Press Releases | Trusteeship

Accreditors’ Political Litmus Tests Require HHS Review

October 25, 2006

WASHINGTON, DC—Today, the American Council of Trustees and Alumni and other higher education reform groups wrote to the Department of Health and Human Services to protest a troubling political litmus test. The Council on Social Work Education (CSWE), an accrediting agency that works with HHS, requires its member schools to subject their students to “dispositions” evaluations that encourage violations of students’ expressive rights.

“We urge the Department to distance itself from the intrusive and unconstitutional tactics of CSWE, disavow accreditation standards that subordinate knowledge and skills to social engineering, and require CSWE to modify its criteria if it wishes to maintain its position as a federal accreditor,” ACTA president Anne D. Neal said in the letter.

ACTA’s letter notes that CSWE guidelines claim that social work education exists for the purpose of “preparing social workers to alleviate poverty, oppression and other forms of social injustice.” It also says that all CSWE-accredited programs must ensure that students “understand the forms and mechanisms of oppression and discrimination and apply strategies of advocacy and social change that advance social justice.”

The National Council for Accreditation of Teacher Education (NCATE)—another accrediting agency used by the federal government—employed similar standards until earlier this year. After a public outcry provoked by ACTA and others, NCATE’s president acknowledged that the language of social justice “is susceptible to a variety of definitions” and removed such language from his organization’s criteria.

ACTA’s letter accompanies similar missives from the National Association of Scholars and the Foundation for Individual Rights in Education.

The American Council of Trustees and Alumni is a nonpartisan, nonprofit, national organization dedicated to academic freedom, academic quality, and accountability. ACTA has a network of trustees and alumni around the country and has issued numerous reports on higher education, including How Many Ward Churchills?, Intellectual Diversity: Time for Action, The Hollow Core, and Losing America’s Memory: Historical Illiteracy in the 21st Century.

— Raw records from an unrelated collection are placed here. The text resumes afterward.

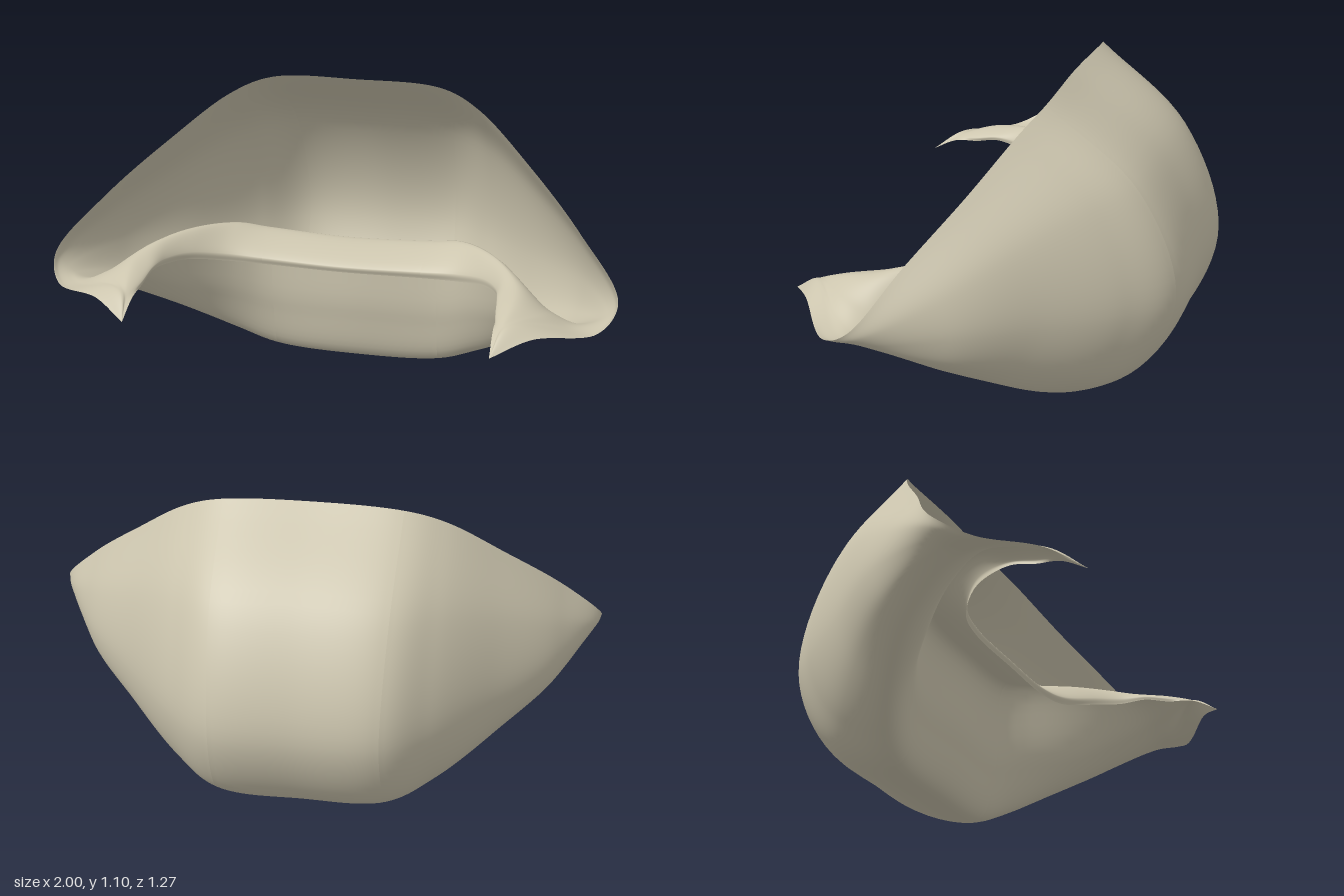
import * as THREE from 'three';

// Half-body ribs, from the middle panel's edge out to the arm.
// Each runs: rim, upper back, back, lower back, underside, front wall, crest, lip.
const RIBS = [
  [[.31, 1.09, -.155], [.3, .82, -.48], [.29, .43, -.615], [.3, .115, -.455], [.31, .028, -.19], [.31, .22, -.125], [.31, .54, -.085], [.29, .485, .085]],
  [[.45, 1.035, -.11], [.45, .8, -.37], [.45, .44, -.485], [.46, .175, -.36], [.46, .09, -.16], [.44, .27, -.075], [.41, .565, -.04], [.42, .5, .11]],
  [[.65, .88, 0], [.64, .72, -.19], [.64, .46, -.265], [.65, .275, -.19], [.64, .205, -.06], [.6, .33, .045], [.53, .585, .09], [.53, .525, .19]],
  [[.85, .7, .14], [.85, .6, .02], [.85, .47, -.02], [.84, .365, .02], [.8, .33, .1], [.72, .405, .17], [.62, .58, .22], [.585, .53, .27]],
  [[1, .52, .27], [.99, .49, .255], [.965, .46, .255], [.93, .44, .265], [.87, .435, .29], [.78, .48, .31], [.67, .56, .32], [.605, .53, .36]],
  [[.95, .45, .39], [.93, .445, .385], [.9, .445, .38], [.87, .45, .38], [.83, .465, .385], [.76, .505, .4], [.67, .54, .42], [.615, .51, .45]],
];
const ARM_END = [[.75, .472, .54], [.67, .505, .53], [.62, .485, .54]];
const TIP = [.625, .435, .635];
const ROWS = 72;

const smooth = (pts) => new THREE.CatmullRomCurve3(pts, false, 'centripetal');
const toVec = (p) => new THREE.Vector3(...p);

// The lip turns down at its free edge
function lippedRib(pts) {
  const [crest, lip] = pts.slice(-2);
  const edge = lip.clone().lerp(crest, .02);
  edge.y = lip.y - (crest.y - lip.y) * .45;
  return smooth([...pts, edge]);
}

// Lofted sheet: point(u, t) with u across the body and t from rim to lip
function sheet(cols, point) {
  const pos = [], index = [];
  for (let i = 0; i <= cols; i++) {
    for (let j = 0; j <= ROWS; j++) {
      const p = point(i / cols, j / ROWS);
      pos.push(p.x, p.y, p.z);
      if (i < cols && j < ROWS) {
        const a = i * (ROWS + 1) + j, b = a + ROWS + 1;
        index.push(a, b, a + 1, b, b + 1, a + 1);
      }
    }
  }
  const geo = new THREE.BufferGeometry();
  geo.setAttribute('position', new THREE.Float32BufferAttribute(pos, 3));
  geo.setIndex(index);
  geo.computeVertexNormals();
  return geo;
}

export function createModel() {
  const group = new THREE.Group();
  group.name = 'curledPouch';
  const material = new THREE.MeshStandardMaterial({ color: 0xccc5ae, side: THREE.DoubleSide });
  const add = (name, geo) => {
    const mesh = new THREE.Mesh(geo, material);
    mesh.name = name;
    group.add(mesh);
  };

  // The middle rib stands slightly outside the panel-edge rib, with a lower crest
  const rise = [.012, .012, 0, -.01, -.015, -.005, -.015, -.008];
  const push = [0, -.012, -.015, -.012, 0, 0, -.005, 0];
  const middle = RIBS[0].map(([x, y, z], k) => new THREE.Vector3(0, y + rise[k], z + push[k]));
  const mirrorX = (v) => new THREE.Vector3(-v.x, v.y, v.z);
  const middleRib = lippedRib(middle);
  const ribs = [...RIBS.map((r) => lippedRib(r.map(toVec))), smooth(ARM_END.map(toVec))];

  // Curves across the whole body, one per row
  const across = [];
  for (let j = 0; j <= ROWS; j++) {
    const t = j / ROWS;
    const half = [...ribs.map((r) => r.getPoint(t)), toVec(TIP)];
    across.push(smooth([...half.map(mirrorX).reverse(), middleRib.getPoint(t), ...half]));
  }
  const span = (from, to) => (u, t) =>
    across[Math.round(t * ROWS)].getPoint((from + (to - from) * u) / 16);

  // Middle panel between the two seams, then the side panels with their arms
  add('middlePanel', sheet(24, span(7, 9)));
  add('leftPanel', sheet(84, span(9, 16)));
  add('rightPanel', sheet(84, span(0, 7)));
  return group;
}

Launched in 1995, we are the only organization that works with alumni, donors, trustees, and education leaders across the United States to support liberal arts education, uphold high academic standards, safeguard the free exchange of ideas on campus, and ensure that the next generation receives an intellectually rich, high-quality college education at an affordable price.

Discover More